But what sticks in my mind was one I’m sure well-meaning lady of the congregation I overheard talking quietly about this stranger at coffee hour. She used a phrase which I’ll probably get wrong, but something like: Didn’t that poor girl realize where she was?
I guess as though someone had worn evening dress at the grocery store, or come to formal wedding in gym sweats. “Didn’t she realize where she was?” And I remember thinking to myself, “well, where would be the right place to be swept up in the power of the Holy Spirit? Of course, I really didn't know what was going on in her life. But: to be broken in joy and to weep for the love of God in Christ Jesus? Is Church really the wrong place for that?”
But anyway—this just all to circle around this text for this morning, and what it might mean for us. Jesus told the crowd and his disciples to come closer.
I don’t know and can’t know of course how this might happen in your life, or how or when or if it might happen in mine, or for any of us at any particular time or place or season or year. I think sometimes we have defenses around our defenses around our defenses, and they work really well. Sometimes in our families and in our relationships one with another, colleagues and coworkers, neighbors and friends.
Back in 1961 David Riesman wrote this book which I remember I read in a sociology class in college, The Lonely Crowd. The phenomenon of our modern urban western life experience, that there are more people, living in these dense environments, but that we know fewer of them, that relationships of family and community are diminished, not enhanced, even as we live more and more of us closer together.
And as it can be as well as we would go to church Sunday by Sunday and year in and year out and perhaps also to Bible Studies and Adult classes and read books and engage in all kinds of robust intellectual and social encounters around issues of religion and faith and spirituality, and yet in the midst of that, to be strangers to one another, and even to him, distant, to be lonely even in the family of faith. Even in the presence of God.
The Cross casting its shadow, just as we begin this second week in Lent, the story racing to a conclusion now. And Jesus looks to us this morning, in this day of our lives, and asks us to come closer. To come closer. Not simply to study and observe and opine, but to feel his warmth. To allow ourselves to rest fully in his presence. Fully in his presence. Don’t stand so far away.
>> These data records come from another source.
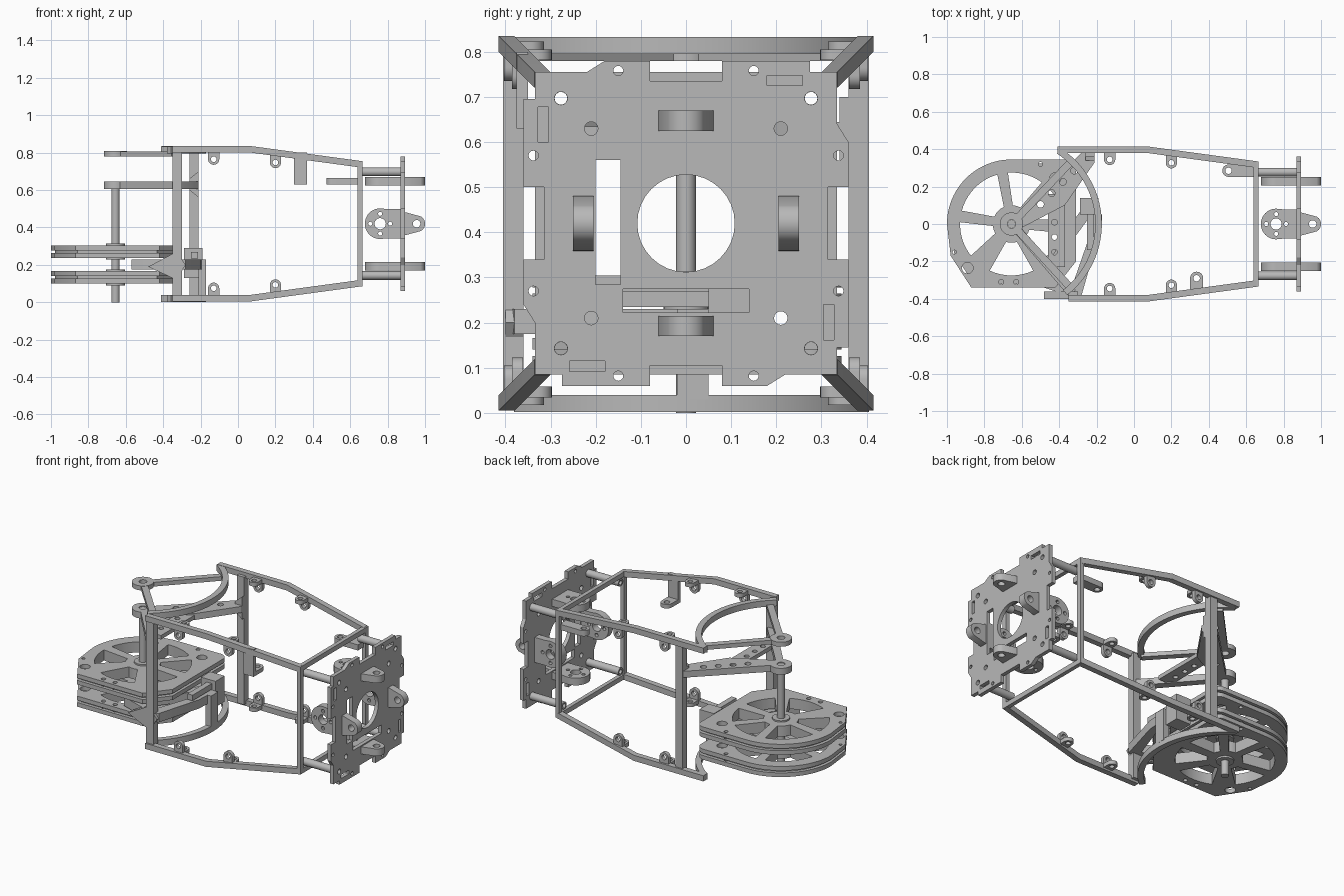
import bpy, bmesh
from math import sin, cos, pi, radians, hypot
from mathutils import Vector

if "Cube" in bpy.data.objects:
    bpy.data.objects.remove(bpy.data.objects["Cube"])

MID = 0.42            # height of the centre line
PIVOT = (-0.655, 0.0)  # vertical shaft position

grey = bpy.data.materials.new("plain grey")
grey.use_nodes = True
grey.diffuse_color = (0.48, 0.48, 0.48, 1)
for n in grey.node_tree.nodes:
    if n.type == 'BSDF_PRINCIPLED':
        n.inputs["Base Color"].default_value = grey.diffuse_color


def finish(name, bm):
    bmesh.ops.remove_doubles(bm, verts=bm.verts, dist=0.0001)
    bmesh.ops.recalc_face_normals(bm, faces=bm.faces)
    mesh = bpy.data.meshes.new(name)
    bm.to_mesh(mesh)
    bm.free()
    mesh.materials.append(grey)
    mesh.shade_smooth()
    mesh.set_sharp_from_angle(angle=radians(30))
    obj = bpy.data.objects.new(name, mesh)
    bpy.context.collection.objects.link(obj)
    return obj


def arc(c, r, a0, a1, n=16):
    return [(c[0] + r * cos(radians(a0 + (a1 - a0) * i / n)),
             c[1] + r * sin(radians(a0 + (a1 - a0) * i / n))) for i in range(n + 1)]


def circle(u, v, r, n=24):
    return arc((u, v), r, 0, 360 - 360 / n, n - 1)


def rect(u0, u1, v0, v1):
    return [(u0, v0), (u1, v0), (u1, v1), (u0, v1)]


def prism(name, outline, t0, t1, axis='z', holes=()):
    """Flat plate with holes, extruded from t0 to t1 along an axis."""
    cu = bpy.data.curves.new(name, 'CURVE')
    cu.dimensions, cu.fill_mode = '2D', 'BOTH'
    cu.extrude = abs(t1 - t0) / 2
    for loop in [outline, *holes]:
        s = cu.splines.new('POLY')
        s.points.add(len(loop) - 1)
        for p, (u, v) in zip(s.points, loop):
            p.co = (u, v, 0, 1)
        s.use_cyclic_u = True
    tmp = bpy.data.objects.new("helper", cu)
    bpy.context.collection.objects.link(tmp)
    dg = bpy.context.evaluated_depsgraph_get()
    mesh = bpy.data.meshes.new_from_object(tmp.evaluated_get(dg))
    bm = bmesh.new()
    bm.from_mesh(mesh)
    bpy.data.objects.remove(tmp)
    bpy.data.curves.remove(cu)
    bpy.data.meshes.remove(mesh)
    for vert in bm.verts:
        u, v, w = vert.co
        w += (t0 + t1) / 2
        vert.co = {'z': (u, v, w), 'y': (u, w, v), 'x': (w, u, v)}[axis]
    return finish(name, bm)


def loft(name, sections):
    """Skin a row of four-sided sections."""
    bm = bmesh.new()
    rows = [[bm.verts.new(p) for p in s] for s in sections]
    for a, b in zip(rows, rows[1:]):
        for i in range(4):
            j = (i + 1) % 4
            bm.faces.new((a[i], a[j], b[j], b[i]))
    bm.faces.new(rows[0])
    bm.faces.new(rows[-1])
    return finish(name, bm)


def strut(name, p, q, w0, w1, z0, z1):
    p, q = Vector(p), Vector(q)
    d = (q - p).normalized()
    n = Vector((-d.y, d.x))
    pts = [p + n * w0, p - n * w0, q - n * w1, q + n * w1]
    return prism(name, [tuple(v) for v in pts], z0, z1)


def box(name, x0, x1, y0, y1, z0, z1):
    return prism(name, rect(x0, x1, y0, y1), z0, z1)


def half(x):
    """Half width of the cage at x."""
    return 0.415 if x < 0.07 else 0.415 - 0.08 * (x - 0.07) / 0.59


def tab(u, v, r, base):
    """Round lug outline reaching up or down to a base line."""
    a = (180, 360) if base > v else (180, 0)
    return arc((u, v), r, *a) + [(u + r, base), (u - r, base)]


# Cage: four tapered corner rails with paired screw lugs
for sy, side in ((-1, "front"), (1, "back")):
    start = -0.35 if sy < 0 else -0.41
    for sz, level in ((-1, "lower"), (1, "upper")):
        name = f"{side}_{level}"
        sections = []
        for x in (start, 0.07, 0.655):
            h = half(x)
            sections.append([(x, sy * a, MID + sz * b) for a, b in
                             ((h, h), (h - 0.035, h), (h - 0.035, h - 0.035), (h, h - 0.035))])
        loft(name + "_rail", sections)
        for x in (-0.13, 0.2):
            h = half(x)
            c, b, t = h - 0.07, h - 0.02, (h - 0.036, h - 0.012)
            prism(name + "_lug_vertical", tab(x, MID + sz * c, 0.03, MID + sz * b),
                  sy * t[0], sy * t[1], 'y', [circle(x, MID + sz * c, 0.015)])
            prism(name + "_lug_flat", tab(x, sy * c, 0.03, sy * b),
                  MID + sz * t[0], MID + sz * t[1], 'z', [circle(x, sy * c, 0.015)])
        # Hollow spacers towards the end plate
        prism(name + "_spacer", circle(sy * 0.277, MID + sz * 0.277, 0.023),
              0.645, 0.87, 'x', [circle(sy * 0.277, MID + sz * 0.277, 0.014)])
    px = -0.325 if sy < 0 else -0.235
    ys = sorted((sy * 0.36, sy * 0.405))
    box(side + "_post", px - 0.025, px + 0.025, *ys, 0.02, 0.815)

prism("end_frame", rect(-0.335, 0.335, MID - 0.335, MID + 0.335), 0.64, 0.665, 'x',
      [rect(-0.305, 0.305, MID - 0.305, MID + 0.305)])

# Curved cross members around the pivot
for name, z0 in (("lower_arc", 0.002), ("upper_arc", 0.795)):
    prism(name, arc(PIVOT, 0.483, -52, 57, 32) + arc(PIVOT, 0.448, 57, -52, 32), z0, z0 + 0.038)

# Hanging and horizontal tabs inside the cage
box("hanging_tab", 0.3, 0.37, -0.375, -0.35, 0.63, 0.8)
prism("hanging_tab_foot", tab(0.335, -0.29, 0.035, -0.36), 0.63, 0.655, 'z',
      [circle(0.335, -0.29, 0.017)])
prism("side_tab", arc((0.505, 0.285), 0.033, 90, 270) + [(0.65, 0.252), (0.65, 0.318)],
      0.63, 0.665, 'z', [circle(0.505, 0.285, 0.017)])

# Vertical shaft and its two upper supports
prism("shaft", circle(*PIVOT, 0.022), 0, 0.64)
for name, z0, z1 in (("top_hub", 0.78, 0.808), ("middle_hub", 0.605, 0.645)):
    prism(name, circle(*PIVOT, 0.062, 32), z0, z1, 'z', [circle(*PIVOT, 0.0225)])
strut("top_arm_back", (-0.62, 0.035), (-0.33, 0.34), 0.02, 0.02, 0.78, 0.806)
strut("top_arm_front", (-0.62, -0.035), (-0.34, -0.34), 0.02, 0.02, 0.78, 0.806)
prism("middle_arm_back", [(-0.62, 0.05), (-0.6, -0.02), (-0.37, 0.1), (-0.21, 0.33),
                          (-0.21, 0.4), (-0.26, 0.4)], 0.605, 0.645, 'z',
      [circle(-0.5 + 0.06 * i, 0.105 + 0.06 * i, 0.018) for i in range(4)])
strut("middle_arm_front", (-0.62, -0.035), (-0.33, -0.37), 0.022, 0.025, 0.605, 0.645)
prism("middle_cross_plate", rect(-0.46, -0.37, -0.23, 0.16), 0.61, 0.635, 'z',
      [circle(-0.425, -0.15 + 0.08 * i, 0.015) for i in range(4)])
loft("back_gusset", [[(-0.26, y, 0.6), (-0.21, y, 0.56), (-0.21, y, 0.7), (-0.26, y, 0.66)]
                     for y in (0.34, 0.39)])

# Slotted wheel pair on the shaft
def wheel_outline(k=1.0):
    pts = arc(PIVOT, 0.345, 90, 180, 24) + [(-0.98, -0.17), (-0.87, -0.34), (-0.42, -0.34),
                                            (-0.31, -0.2)] + arc((-0.36, 0.295), 0.05, 0, 90, 8)
    return [(PIVOT[0] + (x - PIVOT[0]) * k, y * k) for x, y in pts]


windows = [arc(PIVOT, 0.275, a, b, 10) + arc(PIVOT, 0.1, b - 8, a + 8, 5)
           for a, b in ((106, 165), (178, 218), (245, 295), (312, 350), (5, 42), (54, 94))]
corner_holes = [circle(-0.89, -0.235, 0.03), circle(-0.42, 0.245, 0.03),
                circle(-0.5, 0.32, 0.012), circle(-0.96, -0.15, 0.01),
                circle(-0.71, -0.31, 0.013), circle(-0.63, -0.31, 0.013)]
for label, base in (("lower", 0.1), ("upper", 0.238)):
    for part, z0, z1, k in (("plate_bottom", 0, 0.026, 1), ("core", 0.026, 0.04, 0.94),
                            ("plate_top", 0.04, 0.066, 1)):
        extra = corner_holes if k == 1 else []
        prism(f"{label}_wheel_{part}", wheel_outline(k), base + z0, base + z1, 'z',
              windows + extra + [circle(*PIVOT, 0.0225)])
    prism(label + "_wheel_hub", circle(*PIVOT, 0.05), base - 0.01, base + 0.075, 'z',
          [circle(*PIVOT, 0.0225)])

# Lower bracket between the wheels, tied to the front post
prism("lower_bracket", [(-0.57, -0.31), (-0.33, -0.39), (-0.28, -0.38), (-0.2, -0.1),
                        (-0.19, 0.1), (-0.24, 0.13)], 0.175, 0.23, 'z',
      [[(-0.47, -0.28), (-0.33, -0.33), (-0.25, -0.1), (-0.25, 0.02)]])
loft("front_gusset", [[(-0.48, y, 0.19), (-0.33, y, 0.12), (-0.28, y, 0.2), (-0.33, y, 0.27)]
                      for y in (-0.4, -0.36)])
box("bracket_leg", -0.21, -0.172, -0.02, 0.05, 0.03, 0.23)
box("bracket_block", -0.29, -0.19, 0.05, 0.14, 0.13, 0.29)
box("bracket_beam", -0.25, -0.215, -0.14, 0.14, 0.235, 0.27)

# End plate: one notched side turned four times
side = [(-0.335, 0.335), (-0.22, 0.335), (-0.18, 0.36), (-0.08, 0.36), (-0.08, 0.315),
        (0.08, 0.315), (0.08, 0.36), (0.275, 0.36), (0.275, 0.335)]
outline, holes = [], [circle(0, MID, 0.108, 32), rect(-0.2, -0.145, 0.285, 0.56),
                      rect(-0.14, 0.14, 0.222, 0.275)]


def turn(pts, k):
    c, s = ((1, 0), (0, -1), (-1, 0), (0, 1))[k]
    return [(u * c - v * s, u * s + v * c + MID) for u, v in pts]


for k in range(4):
    outline += turn(side, k)
    holes += [turn(p, k) for p in (circle(-0.15, 0.338, 0.011, 12), circle(0.15, 0.338, 0.011, 12),
                                   circle(0.21, 0.21, 0.015, 16), circle(0.277, 0.277, 0.0145, 16),
                                   rect(0.18, 0.258, 0.305, 0.328))]
prism("end_plate", outline, 0.868, 0.892, 'x', holes)

# Four mounting lugs passing through the end plate, with drilled discs inside
for axis, mid, centre in (('z', 0, MID), ('y', MID, 0)):
    shape = (arc((0.76, mid), 0.082, 90, 270, 20) + [(0.8, mid - 0.078), (0.88, mid - 0.078),
             (0.88, mid - 0.062), (0.9, mid - 0.06)] + arc((0.955, mid), 0.045, -60, 60, 14)
             + [(0.9, mid + 0.06), (0.88, mid + 0.062), (0.88, mid + 0.078), (0.8, mid + 0.078)])
    drill = [circle(0.955, mid, 0.02), circle(0.76, mid, 0.03)]
    drill += [circle(0.76 + 0.053 * cos(a * pi / 2), mid + 0.053 * sin(a * pi / 2), 0.011, 12)
              for a in range(4)]
    for s in (-1, 1):
        prism("mounting_lug", shape, centre + s * 0.205, centre + s * 0.25, axis, drill)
Remember the 15th verse of the 15th chapter of St. John: I do not call you servants any longer, because the servant does not know what the master is doing; but I have called you friends. This is what this time might be about, these weeks, this season.
At least feeling a kind of longing to move in this direction. To get out from behind the protective walls of our inner lives, and to come close to him, to Jesus himself, not the thought about him, the painting on the wall, the word on the page, but he himself. This Lent. He said, come closer. In your heart, your mind, your imagination, your daily experience of life. Word and sacrament. Living presence. Come closer.
Walk in love, as Christ loved us and gave himself for us, an offering and a sacrifice to God.